“There's only been one ‘scientific truth' allowed to be discussed: the one endorsed by worldwide governmental regulatory bodies, even that has been very selective. This has given the public a distorted view of the truth which has been highly damaging.”
Elijah expressed her concern about censorship of information that contradicts the narrative provided by the Trusted News Initiative.
“For a long time, we've been in this dark era of censorship that's been embodied by the Trusted News Initiative which cuts across big tech and all mainstream media,” she said.
“It's been packaged around this war on disinformation or misinformation- where anything that's gone against the official narrative has not just been ‘fact checked' but has been suppressed or removed.”

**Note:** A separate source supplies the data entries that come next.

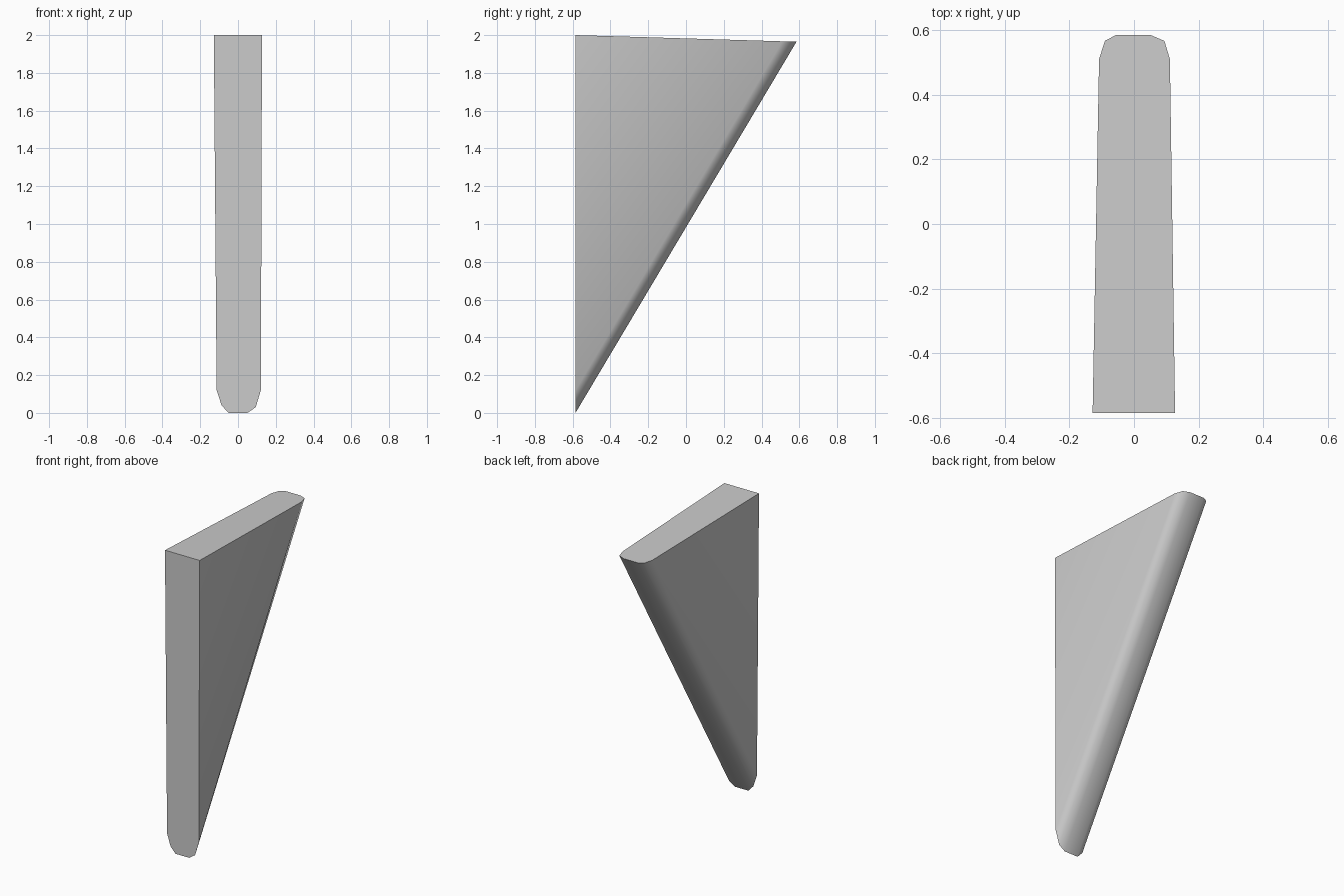
import bpy
import bmesh
import math

cube = bpy.data.objects.get("Cube")
if cube:
    bpy.data.objects.remove(cube, do_unlink=True)

# Plain grey material
grey = bpy.data.materials.new("plain_grey")
grey.use_nodes = True
colour = (0.6, 0.6, 0.6, 1)
grey.diffuse_color = colour
grey.node_tree.nodes["Principled BSDF"].inputs["Base Color"].default_value = colour

FRONT, TOP = -0.585, 2.0


def top_height(y):
    """The top slopes gently down towards the back."""
    return TOP - 0.03 * (y - FRONT)


# Rounded ends of the sloping back edge, from right to left
front_arc = [(-0.113, 0.12), (-0.087, 0.04), (-0.05, 0),
             (0.05, 0), (0.094, 0.03), (0.121, 0.12)]
top_arc = [(-0.108, 0.51), (-0.09, 0.566), (-0.055, 0.585),
           (0.05, 0.585), (0.094, 0.566), (0.111, 0.51)]

bm = bmesh.new()
right = bm.verts.new((-0.128, FRONT, TOP))
left = bm.verts.new((0.127, FRONT, TOP))
low = [bm.verts.new((x, FRONT, z)) for x, z in front_arc]
high = [bm.verts.new((x, y, top_height(y))) for x, y in top_arc]

# Front, top and triangular sides
bm.faces.new([right] + low + [left])
bm.faces.new([right, left] + high[::-1])
bm.faces.new([right, high[0], low[0]])
bm.faces.new([left, low[-1], high[-1]])

# Rounded sloping back
for i in range(len(low) - 1):
    bm.faces.new([low[i], high[i], high[i + 1], low[i + 1]])
bmesh.ops.recalc_face_normals(bm, faces=bm.faces)

mesh = bpy.data.meshes.new("wedge_bracket")
bm.to_mesh(mesh)
bm.free()
mesh.materials.append(grey)
wedge = bpy.data.objects.new("wedge_bracket", mesh)
bpy.context.collection.objects.link(wedge)

# Smooth the rounded back, keep the end outlines sharp
bpy.ops.object.select_all(action="DESELECT")
wedge.select_set(True)
bpy.context.view_layer.objects.active = wedge
bpy.ops.object.shade_smooth_by_angle(angle=math.radians(50))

According to Gosling, the group is championing for balanced debate.
Gosling said: “Our main concern is that there's a very powerful lobby behind many of these COVID measures, including treatment, lack of treatment and vaccines, obviously, but there isn't much of a lobby in the other direction. And I think most of us feel that our employers of various sorts have not been representing both sides.”
Gosling had two of his interviews featuring doctors advocating for early treatment post-diagnosis, the effectiveness of ivermectin, and the dangers of the “experimental” vaccines removed by YouTube.
As an example of the “sometimes inaccurate” coverage, he pointed to a BBC report where the contributor claims the Pfizer jab was “100% safe” for kids between the ages of 12 and 15. It was only after his complaint that the BBC removed the “shocking” and “disgusting” claim and provided a correction.
Gosling added: “My own aim is to provide balance, that's it basically. And also to point out to the public that the journalists don't always get to choose what gets published.
“It's the owners and the editors that have the final say, so we are all of the same mind that we would like to see more journalists being editors and having their own newspapers, having their own TV/radio stations but that's very, very rare. So there's always an editor somewhere just saying no, I don't want this, and particularly through this pandemic that's the way it's been, people have found it difficult to get stories in, and it's been frustrating.”